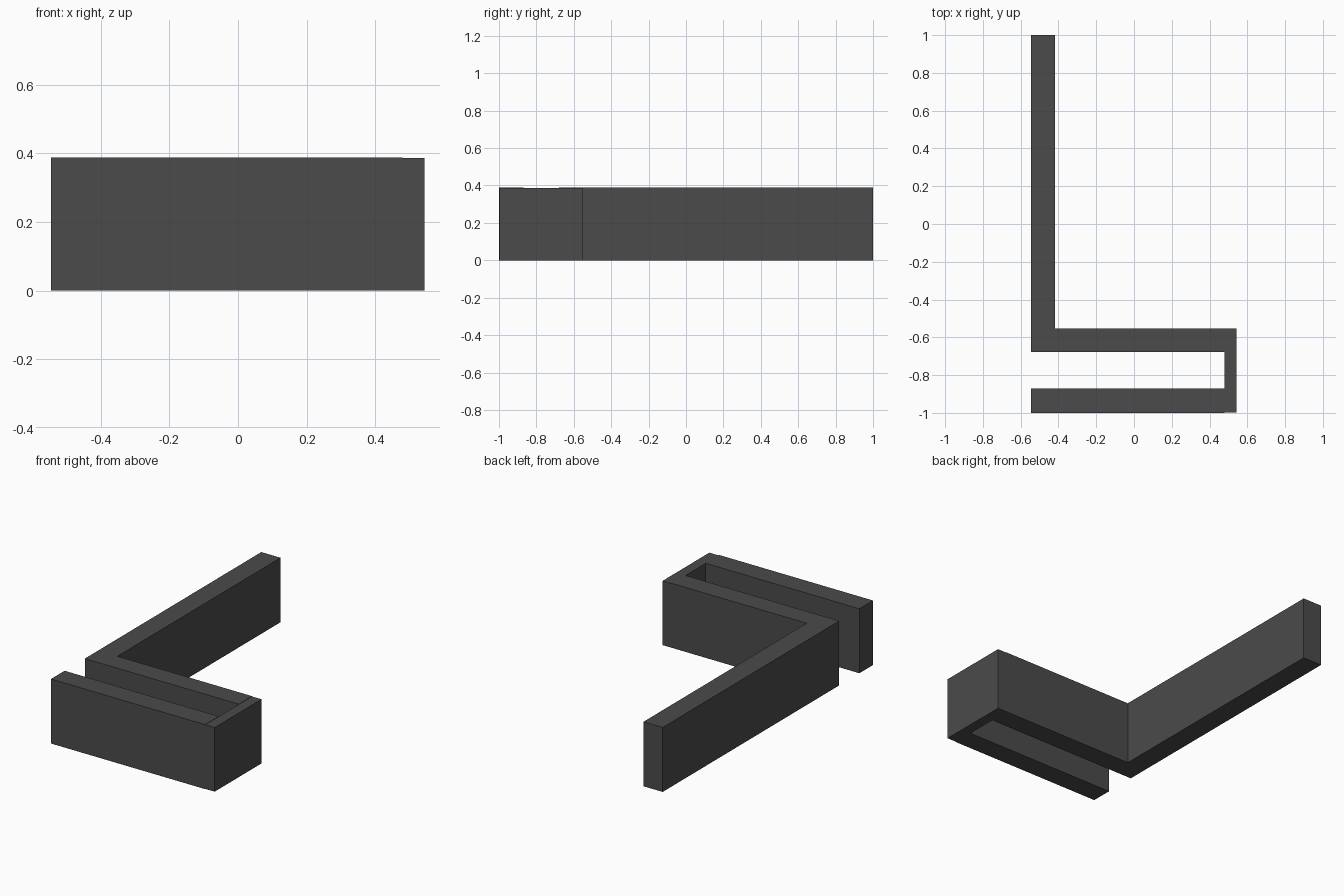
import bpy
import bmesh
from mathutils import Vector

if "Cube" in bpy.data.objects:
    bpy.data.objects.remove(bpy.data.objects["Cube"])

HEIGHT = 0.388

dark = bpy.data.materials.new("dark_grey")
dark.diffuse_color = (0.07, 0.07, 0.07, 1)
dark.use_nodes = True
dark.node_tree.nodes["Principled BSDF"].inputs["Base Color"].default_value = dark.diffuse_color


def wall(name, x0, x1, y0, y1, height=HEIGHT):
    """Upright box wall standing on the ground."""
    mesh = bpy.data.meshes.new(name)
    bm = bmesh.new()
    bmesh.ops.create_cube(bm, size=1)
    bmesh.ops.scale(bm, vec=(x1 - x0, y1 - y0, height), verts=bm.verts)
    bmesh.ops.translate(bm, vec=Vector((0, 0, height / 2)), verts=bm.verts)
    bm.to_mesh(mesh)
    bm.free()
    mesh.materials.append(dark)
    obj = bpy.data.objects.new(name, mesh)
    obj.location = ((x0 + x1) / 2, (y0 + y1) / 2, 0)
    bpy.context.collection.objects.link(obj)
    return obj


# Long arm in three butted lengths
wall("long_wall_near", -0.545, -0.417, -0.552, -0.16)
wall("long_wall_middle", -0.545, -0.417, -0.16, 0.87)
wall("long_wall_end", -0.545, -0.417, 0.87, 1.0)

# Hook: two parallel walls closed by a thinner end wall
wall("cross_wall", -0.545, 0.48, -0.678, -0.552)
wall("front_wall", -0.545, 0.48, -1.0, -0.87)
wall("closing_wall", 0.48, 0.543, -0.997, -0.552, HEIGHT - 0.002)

-- -- --

- **Exercise brief**
Look above for the line containing "dark.use_nodes = True". From there to the final line of the entries, repeat every line exactly.

- **Solution for this task**
dark.use_nodes = True
dark.node_tree.nodes["Principled BSDF"].inputs["Base Color"].default_value = dark.diffuse_color


def wall(name, x0, x1, y0, y1, height=HEIGHT):
    """Upright box wall standing on the ground."""
    mesh = bpy.data.meshes.new(name)
    bm = bmesh.new()
    bmesh.ops.create_cube(bm, size=1)
    bmesh.ops.scale(bm, vec=(x1 - x0, y1 - y0, height), verts=bm.verts)
    bmesh.ops.translate(bm, vec=Vector((0, 0, height / 2)), verts=bm.verts)
    bm.to_mesh(mesh)
    bm.free()
    mesh.materials.append(dark)
    obj = bpy.data.objects.new(name, mesh)
    obj.location = ((x0 + x1) / 2, (y0 + y1) / 2, 0)
    bpy.context.collection.objects.link(obj)
    return obj


# Long arm in three butted lengths
wall("long_wall_near", -0.545, -0.417, -0.552, -0.16)
wall("long_wall_middle", -0.545, -0.417, -0.16, 0.87)
wall("long_wall_end", -0.545, -0.417, 0.87, 1.0)

# Hook: two parallel walls closed by a thinner end wall
wall("cross_wall", -0.545, 0.48, -0.678, -0.552)
wall("front_wall", -0.545, 0.48, -1.0, -0.87)
wall("closing_wall", 0.48, 0.543, -0.997, -0.552, HEIGHT - 0.002)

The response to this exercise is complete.